The Bishop of Southwell and Nottingham is encouraging people to pray and celebrate mothers this Mothering Sunday.

The Right Reverend Paul Butler spoke of the special connection his diocese has with Mothering Sunday. It is a hundred years since Constance Penswick-Smith, the daughter of the vicar of Coddington, in Nottinghamshire, caught the vision to re-establish Mothering Sunday nationally.

In 1921, she laid out that vision in a booklet asking for a full revival of Mothering Sunday.

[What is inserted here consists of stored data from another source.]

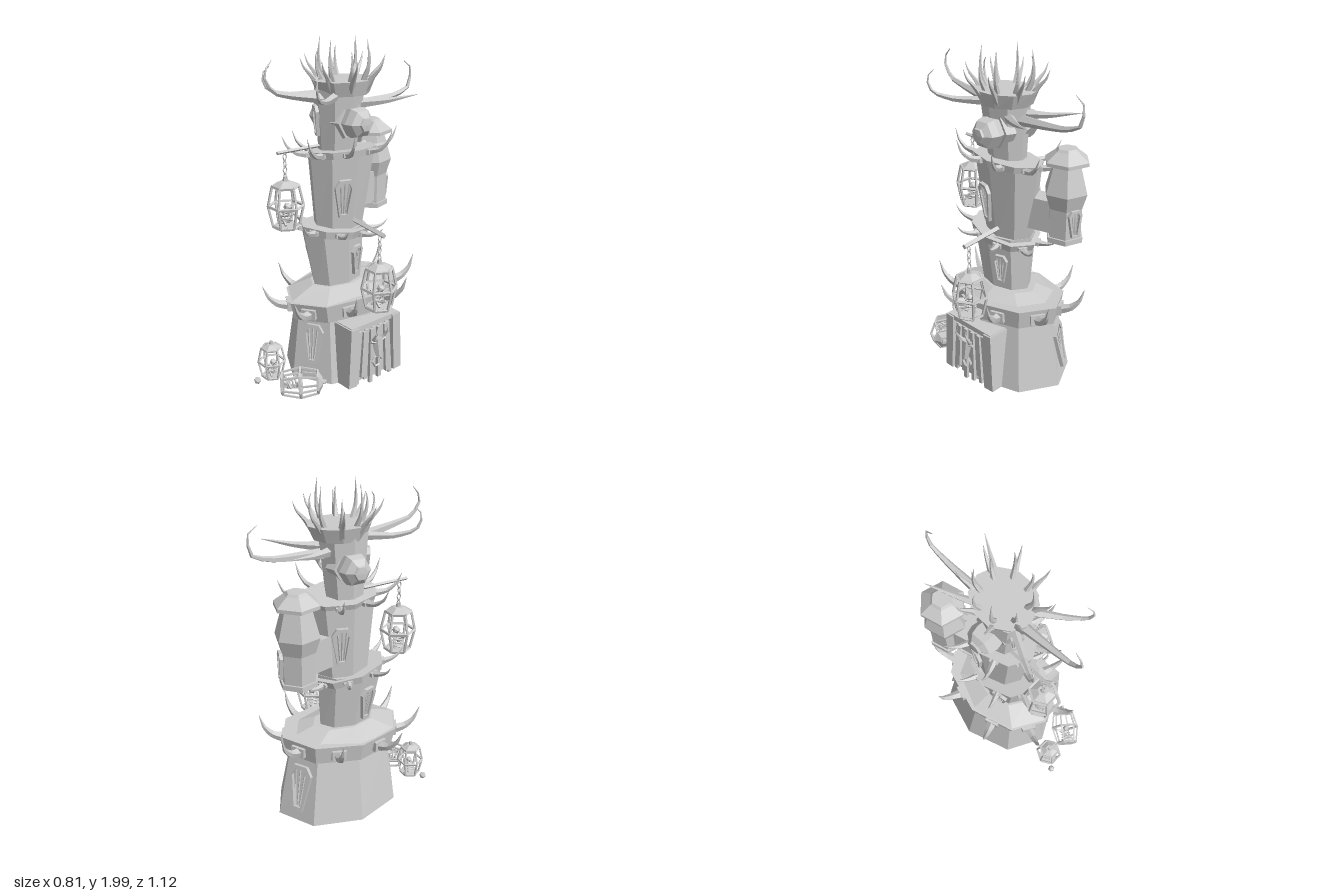
import * as THREE from 'three';

const mat = new THREE.MeshStandardMaterial({ color: 0xcccccc, flatShading: true, side: THREE.DoubleSide });
const V = (x, y, z) => new THREE.Vector3(x, y, z);

function add(parent, name, geo, x = 0, y = 0, z = 0) {
  const m = new THREE.Mesh(geo, mat);
  m.name = name;
  m.position.set(x, y, z);
  parent.add(m);
  return m;
}
function group(parent, name, x = 0, y = 0, z = 0) {
  const g = new THREE.Group();
  g.name = name;
  g.position.set(x, y, z);
  parent.add(g);
  return g;
}
const box = (p, name, w, h, d, x, y, z) => add(p, name, new THREE.BoxGeometry(w, h, d), x, y, z);

// straight bar between two points
function bar(p, name, a, b, r, sides = 4) {
  const m = add(p, name, new THREE.CylinderGeometry(r, r, a.distanceTo(b), sides));
  m.position.copy(a).add(b).multiplyScalar(0.5);
  m.quaternion.setFromUnitVectors(V(0, 1, 0), b.clone().sub(a).normalize());
}

// tapering, angular horn through points
function horn(p, name, pts, r) {
  const curve = new THREE.CatmullRomCurve3(pts, false, 'catmullrom', 0.25), seg = 10, sides = 5;
  const geo = new THREE.TubeGeometry(curve, seg, r, sides);
  const pos = geo.attributes.position, v = V(0, 0, 0);
  for (let i = 0; i < pos.count; i++) {
    const t = Math.floor(i / (sides + 1)) / seg;
    v.fromBufferAttribute(pos, i).lerp(curve.getPointAt(t), t * 0.95);
    pos.setXYZ(i, v.x, v.y, v.z);
  }
  add(p, name, geo);
}
const radial = (yaw, pts, cx = 0, cz = 0) => pts.map(([r, y]) => V(cx + Math.sin(yaw) * r, y, cz + Math.cos(yaw) * r));

// section ends are [cx, y, cz, rx, rz]
const corner = (b, t, k, h, n) => {
  const s = b.map((v, i) => v + (t[i] - v) * h), a = k * 2 * Math.PI / n;
  return V(s[0] + Math.sin(a) * s[3], s[1], s[2] + Math.cos(a) * s[4]);
};
function section(p, name, b, t, n = 8, open = false) {
  const geo = new THREE.CylinderGeometry(1, 1, 1, n, 1, open), pos = geo.attributes.position;
  for (let i = 0; i < pos.count; i++) {
    const s = pos.getY(i) > 0 ? t : b;
    pos.setXYZ(i, s[0] + pos.getX(i) * s[3], s[1], s[2] + pos.getZ(i) * s[4]);
  }
  add(p, name, geo);
}

// coffin-shaped barred window
function windowAt(p, pos, yaw, tilt, h) {
  const g = group(p, 'window', pos.x, pos.y, pos.z);
  g.rotation.set(tilt, yaw, 0, 'YXZ');
  const outline = (s) => [[-0.12, -0.5], [0.12, -0.5], [0.27, 0.32], [0.15, 0.5], [-0.15, 0.5], [-0.27, 0.32]]
    .map(([x, y]) => new THREE.Vector2(x * h * s, y * h * (s + 1) / 2));
  const shape = new THREE.Shape(outline(1));
  shape.holes.push(new THREE.Path(outline(0.65)));
  add(g, 'windowFrame', new THREE.ExtrudeGeometry(shape, { depth: 0.032, bevelEnabled: false }), 0, 0, -0.012);
  for (const s of [-1, 0, 1])
    bar(g, 'windowBar', V(s * 0.05 * h, -0.4 * h, 0.01), V(s * 0.12 * h, 0.42 * h, 0.01), 0.005);
}
function facetWindow(p, b, t, k, at, h) {
  const A = corner(b, t, k, at, 8), B = corner(b, t, k + 1, at, 8), mid = A.clone().add(B).multiplyScalar(0.5);
  const low = corner(b, t, k, 0, 8).add(corner(b, t, k + 1, 0, 8)).multiplyScalar(0.5);
  const e = B.sub(A), yaw = Math.atan2(-e.z, e.x), d = mid.clone().sub(low);
  windowAt(p, mid, yaw, Math.atan2(d.x * Math.sin(yaw) + d.z * Math.cos(yaw), d.y), h);
}

// sloping collar with brackets and horns
function collar(p, name, x, y, z, rx, rz, h, out, up, tiltX, tiltZ) {
  const g = group(p, name, x, y, z);
  g.rotation.set(tiltX, 0, tiltZ);
  section(g, 'collarBand', [0, -h / 2, 0, rx * 0.94, rz * 0.94], [0, h / 2, 0, rx, rz]);
  for (let k = 0; k < 8; k++) {
    const a = (k + 0.5) * Math.PI / 4, s = Math.sin(a), c = Math.cos(a);
    const at = (o, yy) => V(s * (rx * 0.92 + o), yy, c * (rz * 0.92 + o));
    horn(g, 'collarHorn', [at(-0.02, -h * 0.1), at(out * 0.45, up * 0.1), at(out * 0.8, up * 0.45), at(out, up)], h * 0.17 + 0.016);
    const b = box(g, 'hornBracket', h * 0.5 + 0.03, h * 0.55, 0.03, s * rx * 0.92, 0, c * rz * 0.92);
    b.rotation.y = Math.atan2(s * rz, c * rx);
  }
}

// six-sided barrel cage with corners on x, origin at its floor
function cage(p, name, x, y, z, s = 1) {
  const g = group(p, name, x, y, z);
  g.scale.setScalar(s);
  g.rotation.y = Math.PI / 6;
  const levels = [[0.074, 0], [0.1, 0.12], [0.075, 0.235]];
  const pt = ([r, h], i) => V(Math.sin(i * Math.PI / 3) * r, h, Math.cos(i * Math.PI / 3) * r);
  for (let i = 0; i < 6; i++) levels.forEach((l, j) => {
    bar(g, 'cageRing', pt(l, i), pt(l, i + 1), 0.009);
    if (j < 2) bar(g, 'cageBar', pt(l, i), pt(levels[j + 1], i), 0.008);
  });
  add(g, 'cageFloor', new THREE.CylinderGeometry(0.07, 0.06, 0.016, 6));
  add(g, 'cageLid', new THREE.CylinderGeometry(0.03, 0.08, 0.03, 6), 0, 0.25, 0);
  add(g, 'cageKnob', new THREE.CylinderGeometry(0.012, 0.016, 0.03, 6), 0, 0.275, 0);
  // bones inside
  for (let i = 0; i < 4; i++) {
    const rib = add(g, 'rib', new THREE.TorusGeometry(0.036 - i * 0.003, 0.006, 4, 8, 5), 0, 0.03 + i * 0.02, 0);
    rib.rotation.set(Math.PI / 2, 0.25, i * 0.5);
  }
  bar(g, 'spine', V(0, 0.01, -0.03), V(0.01, 0.1, -0.02), 0.008);
  bar(g, 'legBone', V(-0.04, 0.02, 0.02), V(0.05, 0.06, 0.04), 0.008);
  bar(g, 'armBone', V(-0.05, 0.09, -0.01), V(0.02, 0.02, 0.05), 0.008);
  add(g, 'skull', new THREE.IcosahedronGeometry(0.025, 0), 0.01, 0.115, 0);
  return g;
}
function chain(p, x, y0, y1, z) {
  const n = 4, step = (y1 - y0) / n;
  for (let i = 0; i < n; i++) {
    const l = add(p, 'chainLink', new THREE.TorusGeometry(0.012, 0.004, 4, 6), x, y0 + (i + 0.5) * step, z);
    l.scale.y = 1.5;
    l.rotation.y = i % 2 * Math.PI / 2;
  }
}

export function createModel() {
  const root = new THREE.Group();
  root.name = 'hornedTower';

  // stacked, flaring tower sections
  const base = [[-0.02, 0.04, -0.045, 0.31, 0.4], [-0.02, 0.44, -0.03, 0.235, 0.335]];
  const lower = [[-0.03, 0.52, 0, 0.105, 0.16], [-0.04, 0.92, 0.03, 0.15, 0.21]];
  const middle = [[-0.04, 0.88, -0.015, 0.115, 0.155], [-0.02, 1.36, -0.02, 0.155, 0.22]];
  const upper = [[-0.03, 1.34, 0, 0.1, 0.11], [-0.01, 1.73, 0, 0.13, 0.15]];
  section(root, 'base', ...base, 8, true);
  section(root, 'baseRoof', [-0.02, 0.53, -0.025, 0.26, 0.375], [-0.03, 0.585, -0.01, 0.13, 0.2]);
  section(root, 'lowerTower', ...lower);
  section(root, 'middleTower', ...middle);
  section(root, 'upperTower', ...upper);
  collar(root, 'baseCollar', -0.02, 0.485, -0.025, 0.27, 0.385, 0.11, 0.15, 0.14, 0.05, 0.02);
  collar(root, 'lowerCollar', -0.035, 0.905, 0.02, 0.175, 0.235, 0.045, 0.13, 0.06, -0.15, -0.03);
  collar(root, 'middleCollar', -0.015, 1.365, -0.02, 0.17, 0.23, 0.04, 0.145, 0.115, -0.03, 0.1);

  // windows on chosen facets
  for (const [s, k, at, h] of [[base, 0, 0.58, 0.24], [base, 4, 0.52, 0.29], [lower, 2, 0.5, 0.18],
    [lower, 6, 0.5, 0.21], [middle, 1, 0.5, 0.23], [middle, 5, 0.5, 0.22], [upper, 7, 0.55, 0.17]])
    facetWindow(root, ...s, k, at, h);

  // crown with two rings of spikes and long curling horns
  section(root, 'crown', [0, 1.7, -0.02, 0.14, 0.15], [0, 1.78, -0.02, 0.165, 0.185], 10);
  for (let i = 0; i < 8; i++) {
    const yaw = (i + 0.5) * Math.PI / 4;
    horn(root, 'crownSpike', radial(yaw, [[0.13, 1.73], [0.18, 1.8], [0.225, 1.85], [0.245, 1.9]], 0, -0.02), 0.022);
    horn(root, 'tallCrownSpike', radial(yaw, [[0.12, 1.77], [0.15, 1.84], [0.155, 1.91], [0.145, i % 2 ? 1.94 : 2]], 0, -0.02), 0.017);
  }
  horn(root, 'frontCrownHorn', radial(0, [[0.1, 1.68], [0.32, 1.72], [0.45, 1.755], [0.505, 1.85], [0.45, 1.92]], -0.01), 0.032);
  horn(root, 'backCrownHorn', radial(Math.PI, [[0.1, 1.62], [0.4, 1.635], [0.53, 1.67], [0.56, 1.78], [0.5, 1.83]], -0.01), 0.034);
  for (const yaw of [0.59, -0.5])
    horn(root, 'frontSideHorn', radial(yaw, [[0.1, 1.7], [0.28, 1.7], [0.4, 1.73], [0.435, 1.81], [0.39, 1.86]]), 0.027);
  for (const yaw of [2.6, -2.7])
    horn(root, 'backSideHorn', radial(yaw, [[0.1, 1.64], [0.26, 1.65], [0.38, 1.67], [0.44, 1.68]]), 0.03);

  // six-sided round bosses on both flanks
  for (const s of [-1, 1]) {
    const prof = [[0.12, 0.04], [0.1, 0.1], [0.085, 0.1], [0.092, 0.14], [0.08, 0.185], [0.045, 0.21], [0.04, 0.222], [0, 0.225]];
    const orb = add(root, 'flankBoss', new THREE.LatheGeometry(prof.map(([r, y]) => new THREE.Vector2(r, y)), 6), -0.01, 1.555, -0.01);
    orb.rotation.z = -s * Math.PI / 2;
  }

  // hanging back turret and its link to the tower
  const turret = group(root, 'turret', -0.135, 0, -0.35), turn = 0.25;
  const prof = [[0, 0.95], [0.112, 0.95], [0.112, 0.98], [0.1, 0.98], [0.102, 1.15], [0.13, 1.24], [0.085, 1.4], [0.132, 1.405], [0.132, 1.425], [0.068, 1.475], [0.055, 1.49], [0, 1.49]];
  add(turret, 'turretBody', new THREE.LatheGeometry(prof.map(([r, y]) => new THREE.Vector2(r, y)), 6)).rotation.y = turn;
  const face = turn + Math.PI * 5 / 6;
  windowAt(turret, V(Math.sin(face) * 0.088, 1.075, Math.cos(face) * 0.088), face, 0, 0.16);
  box(root, 'turretLink', 0.12, 0.19, 0.24, -0.09, 1.09, -0.23).rotation.y = turn;

  // doorway on the left flank
  const door = group(root, 'doorway', 0, 0, -0.01);
  for (const s of [-1, 1]) box(door, 'doorPost', 0.2, 0.37, 0.06, 0.21, 0.225, s * 0.17).rotation.x = -s * 0.05;
  box(door, 'doorRoof', 0.19, 0.03, 0.36, 0.205, 0.4, 0);
  box(door, 'doorBack', 0.015, 0.36, 0.3, 0.265, 0.22, 0);
  for (let i = 0; i < 9; i++) {
    const cut = (i * 7 % 5) * 0.014;
    const plank = box(door, 'doorPlank', 0.02, 0.35 - cut, 0.024, 0.285 + (i % 2) * 0.012, 0.195 + cut / 2, (i - 4) * 0.03);
    plank.rotation.x = (i - 4) * -0.02;
  }

  // horned beast skull with knocker ring
  const skull = group(root, 'beastSkull', 0.315, 0.26, -0.01);
  add(skull, 'skullHead', new THREE.CylinderGeometry(0.037, 0.016, 0.12, 6), 0.008, -0.01, 0).rotation.z = 0.2;
  add(skull, 'knockerRing', new THREE.TorusGeometry(0.035, 0.008, 4, 6), 0.005, -0.1, 0).rotation.y = Math.PI / 2;
  for (const s of [-1, 1]) {
    horn(skull, 'skullHorn', [V(0, 0.03, s * 0.02), V(0.02, 0.06, s * 0.04), V(0.045, 0.1, s * 0.045), V(0.045, 0.15, s * 0.03)], 0.014);
    bar(skull, 'skullEar', V(0.01, 0.03, s * 0.02), V(0.01, 0.04, s * 0.055), 0.01);
  }

  // two hanging cages on beams
  bar(root, 'frontBeam', V(-0.07, 1.405, 0.1), V(-0.07, 1.41, 0.39), 0.01);
  chain(root, -0.07, 1.25, 1.4, 0.34);
  cage(root, 'frontHangingCage', -0.07, 0.98, 0.34);
  bar(root, 'sideBeam', V(0.02, 0.98, -0.03), V(0.34, 0.945, -0.03), 0.016);
  chain(root, 0.305, 0.79, 0.94, -0.03);
  cage(root, 'sideHangingCage', 0.305, 0.5, -0.03, 1.02);

  // cages left on the ground, one tipped over
  cage(root, 'standingCage', -0.08, 0.065, 0.465, 0.78);
  const fallen = cage(root, 'fallenCage', 0.07, 0.09, 0.5, 0.88);
  fallen.quaternion.setFromUnitVectors(V(0, 1, 0), V(0.62, 0.05, -0.74).normalize());
  add(root, 'looseSkull', new THREE.IcosahedronGeometry(0.022, 0), -0.125, 0.035, 0.54);
  return root;
}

Her call led to the founding of the Society for the Observence of Mothering Sunday and after three decades of campaigning, Mothering Sunday was being celebrated across the country.

Bishop Butler said he was especially aware this year of the children and young people who do not have mothers or fathers.

Parishes in Southwell and Nottingham are being asked to focus on the work of Family Care, a local adoption and family support agency that gives practical help to children and young people.

"Mothering is something we all need at times although it's something we can take for granted," he said.

"This special Mothering Sunday is an opportunity to think and pray for mothers and pray about how we can be a 'mother' to someone who desperately needs care and love."

The Reverend David Anderton, vicar of All Saints Coddington, is looking forward to a busy Mothering Sunday service.

The service will be joined by the choir of Coddington Church of England Primary School and every mother will receive a primula plant.

The congregation will then take part in 'clipping the church', when they will hold hands to form a ring around the building and 'embrace' it.

"Mothering Sunday is important in the life of the church and it is one of our most popular services – thanks to Constance, who is buried here in the churchyard," he said.

"It's a wonderful celebration and I'm encouraging people to post their prayers for mothers online as we mark 100 years of Mothering Sundays."

Prayers for mums can be posted at